Paula’s Choice Research Team writes in agreement:

Where Cle de Peau excels is in its propaganda of beauty at any cost, especially really expensive cost, regardless of fact or reality. Words such as “extraordinary” and “elegant” pepper the literature for this line, with the none-too-subtle message being that of luxury and obtaining the crème de la crème among skin-care products. Although several of their moisturizers have indulgent textures and are packaged in exquisite containers, it takes much more than that to create efficacious skin-care products whose substance equates to more than mere style.

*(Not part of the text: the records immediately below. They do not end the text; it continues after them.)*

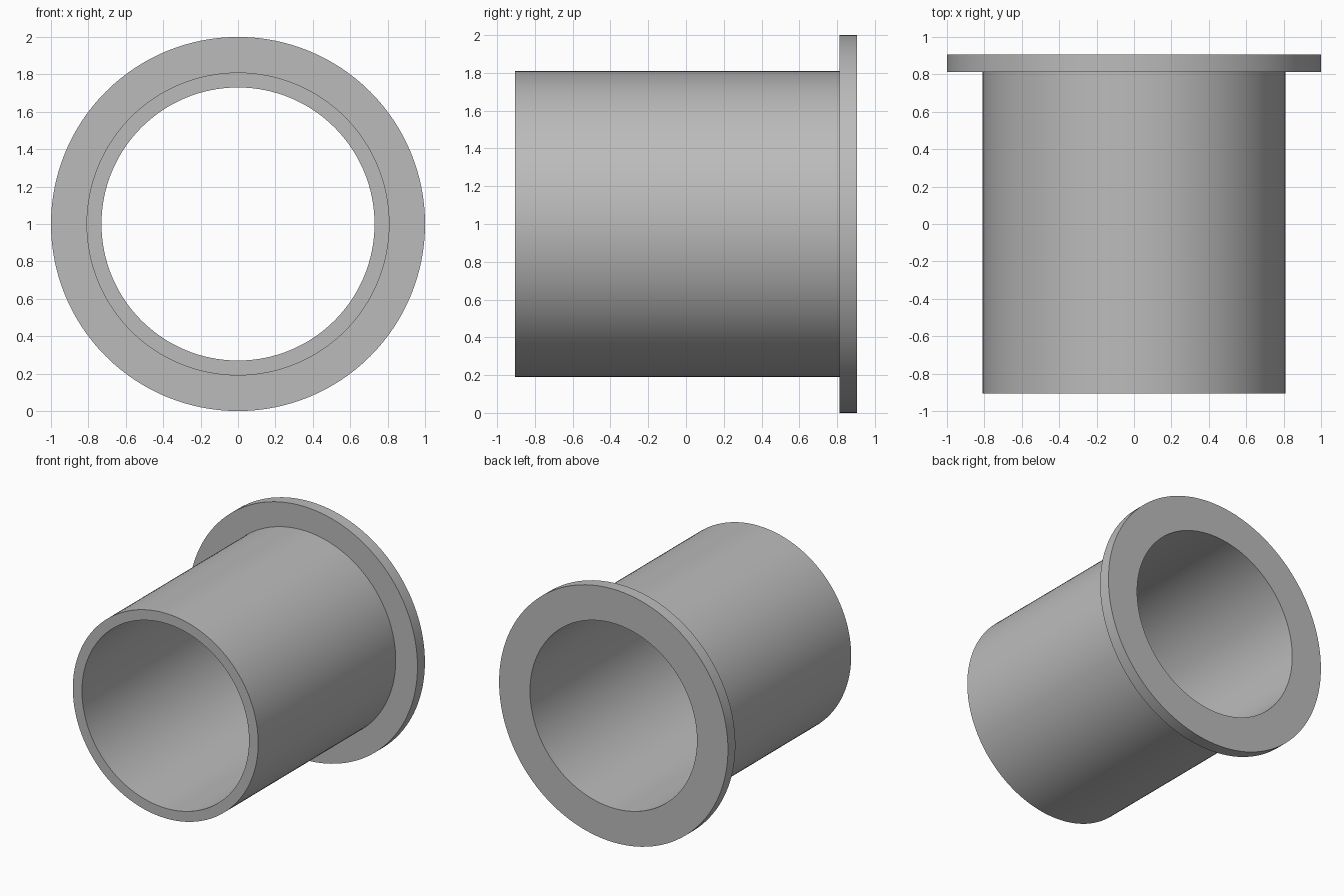
import bpy, bmesh, math
from mathutils import Matrix, Vector

cube = bpy.data.objects.get("Cube")
if cube:
    bpy.data.objects.remove(cube, do_unlink=True)

SEGMENTS = 128
BORE, BARREL, FLANGE = 0.73, 0.81, 1.0
FRONT, SHOULDER, BACK = -0.905, 0.812, 0.905

# Plain grey metal
grey = bpy.data.materials.new("grey_metal")
grey.use_nodes = True
colour = (0.5, 0.5, 0.5, 1)
grey.diffuse_color = colour
grey.node_tree.nodes["Principled BSDF"].inputs["Base Color"].default_value = colour

# Closed wall section as (radius, y), spun around the bore axis
section = [(BORE, FRONT), (BARREL, FRONT), (BARREL, SHOULDER),
           (FLANGE, SHOULDER), (FLANGE, BACK), (BORE, BACK)]
bm = bmesh.new()
verts = [bm.verts.new((0, y, r)) for r, y in section]
edges = [bm.edges.new((v, verts[(i + 1) % len(verts)])) for i, v in enumerate(verts)]
bmesh.ops.spin(bm, geom=verts + edges, cent=(0, 0, 0), axis=(0, 1, 0),
               angle=math.tau, steps=SEGMENTS, use_merge=True)
bmesh.ops.remove_doubles(bm, verts=bm.verts[:], dist=0.0001)
bmesh.ops.recalc_face_normals(bm, faces=bm.faces[:])
bmesh.ops.transform(bm, matrix=Matrix.Translation(Vector((0, 0, FLANGE))), verts=bm.verts[:])

mesh = bpy.data.meshes.new("flanged_bushing")
bm.to_mesh(mesh)
bm.free()
mesh.materials.append(grey)
bushing = bpy.data.objects.new("flanged_bushing", mesh)
bpy.context.collection.objects.link(bushing)

# Smooth round walls with crisp rims
bpy.ops.object.select_all(action="DESELECT")
bushing.select_set(True)
bpy.context.view_layer.objects.active = bushing
bpy.ops.object.shade_smooth_by_angle(angle=math.radians(30))
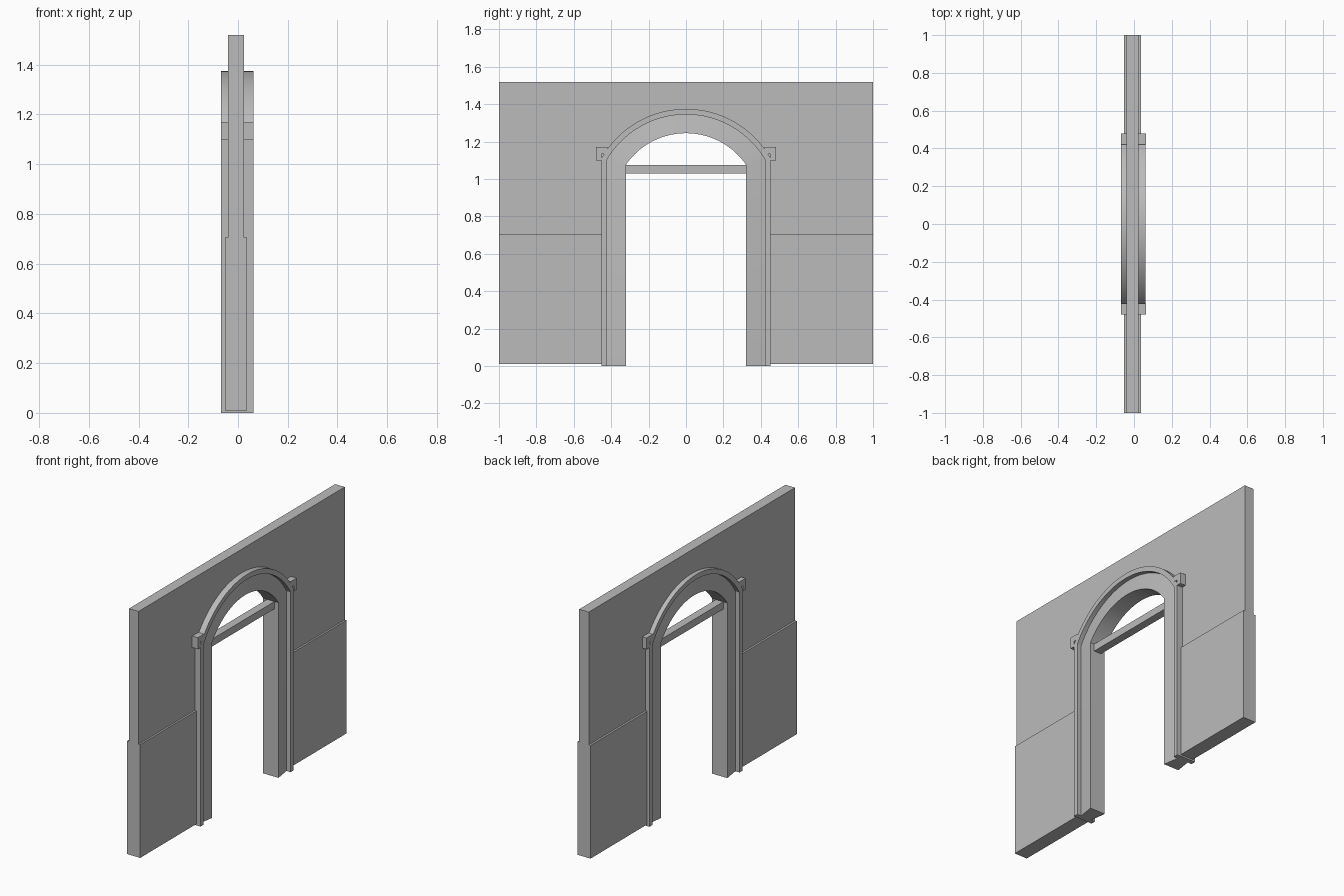
import bpy, bmesh, math

if "Cube" in bpy.data.objects:
    bpy.data.objects.remove(bpy.data.objects["Cube"], do_unlink=True)

plaster = bpy.data.materials.new("plain grey")
plaster.use_nodes = True
GREY = (0.5, 0.5, 0.5, 1)
plaster.diffuse_color = GREY
plaster.node_tree.nodes["Principled BSDF"].inputs["Base Color"].default_value = GREY

HALF, RADIUS, CENTRE = 0.322, 0.39, 0.855   # opening half width, arch radius, arch centre height
MID = -0.003                                # middle plane of the wall thickness
STEPS = 40


def finish(name, bm):
    bmesh.ops.recalc_face_normals(bm, faces=bm.faces)
    mesh = bpy.data.meshes.new(name)
    bm.to_mesh(mesh)
    bm.free()
    mesh.materials.append(plaster)
    obj = bpy.data.objects.new(name, mesh)
    bpy.context.collection.objects.link(obj)
    bpy.ops.object.select_all(action='DESELECT')
    obj.select_set(True)
    bpy.context.view_layer.objects.active = obj
    bpy.ops.object.shade_smooth_by_angle(angle=math.radians(30))
    return obj


def opening_path(offset, foot):
    """(y, z) points up one jamb, over the arch and down the other jamb."""
    half, radius = HALF + offset, RADIUS + offset
    start = math.acos(half / radius)
    sweep = math.pi - 2 * start
    arc = [(radius * math.cos(start + sweep * i / STEPS),
            CENTRE + radius * math.sin(start + sweep * i / STEPS)) for i in range(STEPS + 1)]
    return [(half, foot)] + arc + [(-half, foot)]


def extrude_outline(name, outline, x0, x1):
    bm = bmesh.new()
    face = bm.faces.new([bm.verts.new((x0, y, z)) for y, z in outline])
    moved = bmesh.ops.extrude_face_region(bm, geom=[face])["geom"]
    verts = [v for v in moved if isinstance(v, bmesh.types.BMVert)]
    bmesh.ops.translate(bm, verts=verts, vec=(x1 - x0, 0, 0))
    return finish(name, bm)


def rectangle(y0, y1, z0, z1):
    return [(y0, z0), (y1, z0), (y1, z1), (y0, z1)]


# Main wall with the arched opening
wall_outline = opening_path(0.06, 0.01) + [(-1, 0.01), (-1, 1.52), (1, 1.52), (1, 0.01)]
extrude_outline("wall", wall_outline, -0.04, 0.025)

# Moulded surround: half profile of (offset, depth), mirrored through the wall
half_profile = [(0, 0.052), (0.1, 0.037), (0.1, 0.065), (0.13, 0.065)]
profile = [(o, MID + d) for o, d in half_profile]
profile += [(o, MID - d) for o, d in reversed(half_profile)]
bm = bmesh.new()
rails = [[bm.verts.new((x, y, z)) for y, z in opening_path(o, 0)] for o, x in profile]
for k, rail in enumerate(rails):
    other = rails[(k + 1) % len(rails)]
    for i in range(len(rail) - 1):
        bm.faces.new((rail[i], rail[i + 1], other[i + 1], other[i]))
for end in (0, -1):
    bm.faces.new([rail[end] for rail in rails])
finish("arch_surround", bm)

# Wainscot panels and stepped imposts on both sides
for side, label in ((1, "back"), (-1, "front")):
    panel = rectangle(0.435, 1, 0.01, 0.705)
    extrude_outline(label + "_wainscot", [(side * y, z) for y, z in panel], -0.052, 0.036)
    impost = [(0.42, 1.135), (0.452, 1.135), (0.452, 1.10),
              (0.48, 1.10), (0.48, 1.17), (0.42, 1.17)]
    extrude_outline(label + "_impost", [(side * y, z) for y, z in impost],
                    MID - 0.066, MID + 0.066)

# Transom bar across the springing of the arch
extrude_outline("transom", rectangle(-0.33, 0.33, 1.03, 1.075), MID - 0.025, MID + 0.025)
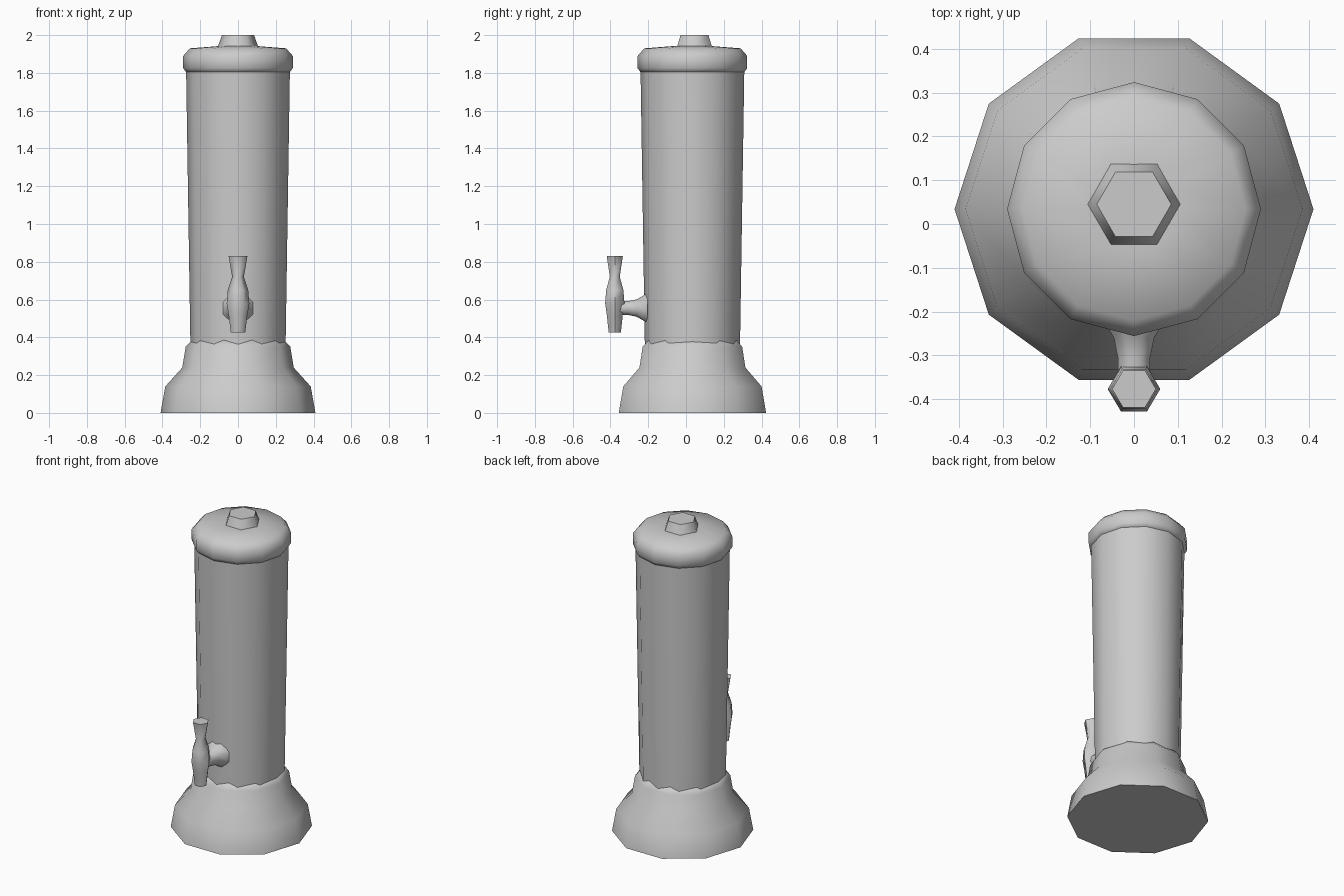
import bpy, bmesh, math
from mathutils import Matrix, Vector

if "Cube" in bpy.data.objects:
    bpy.data.objects.remove(bpy.data.objects["Cube"])

grey = bpy.data.materials.new("plain grey")
grey.diffuse_color = (0.6, 0.6, 0.6, 1)
grey.use_nodes = True
grey.node_tree.nodes["Principled BSDF"].inputs["Base Color"].default_value = grey.diffuse_color


def lathe(name, profile, sides, centre, turn=0.0, matrix=None, squash=1.0, angle=60):
    """Stack rings of (radius, height) around z, cap both ends."""
    bm = bmesh.new()
    rings = []
    for r, z in profile:
        ring = []
        for i in range(sides):
            a = turn + 2 * math.pi * i / sides
            ring.append(bm.verts.new((r * math.cos(a), r * squash * math.sin(a), z)))
        rings.append(ring)
    for low, high in zip(rings, rings[1:]):
        for i in range(sides):
            j = (i + 1) % sides
            bm.faces.new((low[i], low[j], high[j], high[i]))
    bm.faces.new(rings[0][::-1])
    bm.faces.new(rings[-1])
    if matrix:
        bm.transform(matrix)
    bm.transform(Matrix.Translation(Vector(centre)))
    bmesh.ops.recalc_face_normals(bm, faces=bm.faces)
    mesh = bpy.data.meshes.new(name)
    bm.to_mesh(mesh)
    bm.free()
    mesh.materials.append(grey)
    ob = bpy.data.objects.new(name, mesh)
    bpy.context.collection.objects.link(ob)
    bpy.ops.object.select_all(action='DESELECT')
    ob.select_set(True)
    bpy.context.view_layer.objects.active = ob
    bpy.ops.object.shade_smooth_by_angle(angle=math.radians(angle))
    return ob


axis = (0, 0.034, 0)

# flared ten-sided foot
lathe("base", [(0.41, 0), (0.385, 0.14), (0.295, 0.24), (0.277, 0.35), (0.245, 0.385)],
      10, axis)

# tall tank, slightly wider at the top
lathe("tank", [(0.252, 0.36), (0.275, 1.83)], 12, axis)

# lid with rounded rim
lathe("lid", [(0.272, 1.80), (0.29, 1.825), (0.29, 1.89), (0.255, 1.93), (0.10, 1.942)],
      12, axis)

# knob on the lid
lathe("lid_knob", [(0.108, 1.935), (0.085, 2.0)], 6, (0, 0.045, 0))

# tap: handle and spout in one upright piece
lathe("tap_handle", [(0.038, 0.425), (0.05, 0.52), (0.06, 0.58), (0.054, 0.65),
                     (0.031, 0.72), (0.05, 0.83)],
      6, (0, -0.377, 0), squash=0.98)

# flared stem joining the tap to the tank
lathe("tap_stem", [(0.085, 0), (0.05, 0.055), (0.04, 0.10), (0.04, 0.17)],
      8, (0, -0.205, 0.555), turn=math.pi / 8,
      matrix=Matrix.Rotation(math.pi / 2, 4, 'X'))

The ingredients list of ‘La Crème’ is as follows: Water, Glycerin, Butylene Glycol, Petrolatum, Squalane, Pentaerythrityl Tetraoctanoate, Xylitol, Jojoba Oil, Behenyl Alcohol, Maltitol, Dimethicone, Peg-60 Glyceryl Isostearate, Stearyl Alcohol, Glyceryl Stearate, Peg-6, Peg-32, Lauryl Betaine, Ascorbyl Glucoside, Aminomethyl Propanediol, Dipotassium Glycyrrhizate, Serine, Saxifraga Sarmentosa Extract, Tamarix Chinensis Extract, Sodium Acetylated Hyaluronate, Wild Thyme Extract, Chaenomeles Sinensis Fruit Extract, Rosa Centifolia Flower Extract, Hydrolyzed Silk, Raspberry Extract, Onions Spinosa Root Extract, Gambir Extract, Rosa Roxburghii Extract, Sodium Carboxymethyl Beta-Glucan, Bupleurum Falcatum Root Extract, Hypericum Perforatum Extract, Isostearic Acid, Microcrystalline Wax, Alcohol, Polyvinyl Alcohol, Trisodium Edta, Carbomer, Citric Acid, Sodium Hexametaphosphate, Bht, Tocopherol, Ethylparaben, Phenoxyethanol, Butylparaben, Sodium Benzoate, Fragrance, Iron Oxides.

The two most ubiquitous ingredients (water and glycerin) can be found in Dove bar soap. Xylitol is a non-fermentable sugar alcohol commonly found in ‘healthy chewing gum’. To its credit, La Crème contains some fascinating natural ingredients, e.g., jojoba oil, hydrolysed silx, raspberry extract, onions spinosa root extract etc. This could prove a nightmare for people with lots of plant allergies (my mom and my boyfriend, for example). For others, La Crème might assist in smoothing out less-than-perfect complexions. A hypoallergenic, non-comedogenic drugstore moisturiser and a trip to the dermatologist’s might be the best solution for people with genuine skin concerns.

Image (TOP): Fashion Trends Daily Senior Writer and Menswear Editor Christopher Luu

Image (Bottom): Fanpop user Xutku

Filed under: Luxury, Product Review, Skincare

Just a test.

Smorking Room

Many people don’t like the smell of smork. That’s why Shanghai Pudong International Airport has a special room for smorkers.

This is my first blog post.

Image: MickiTravels

Filed under: Funny / Random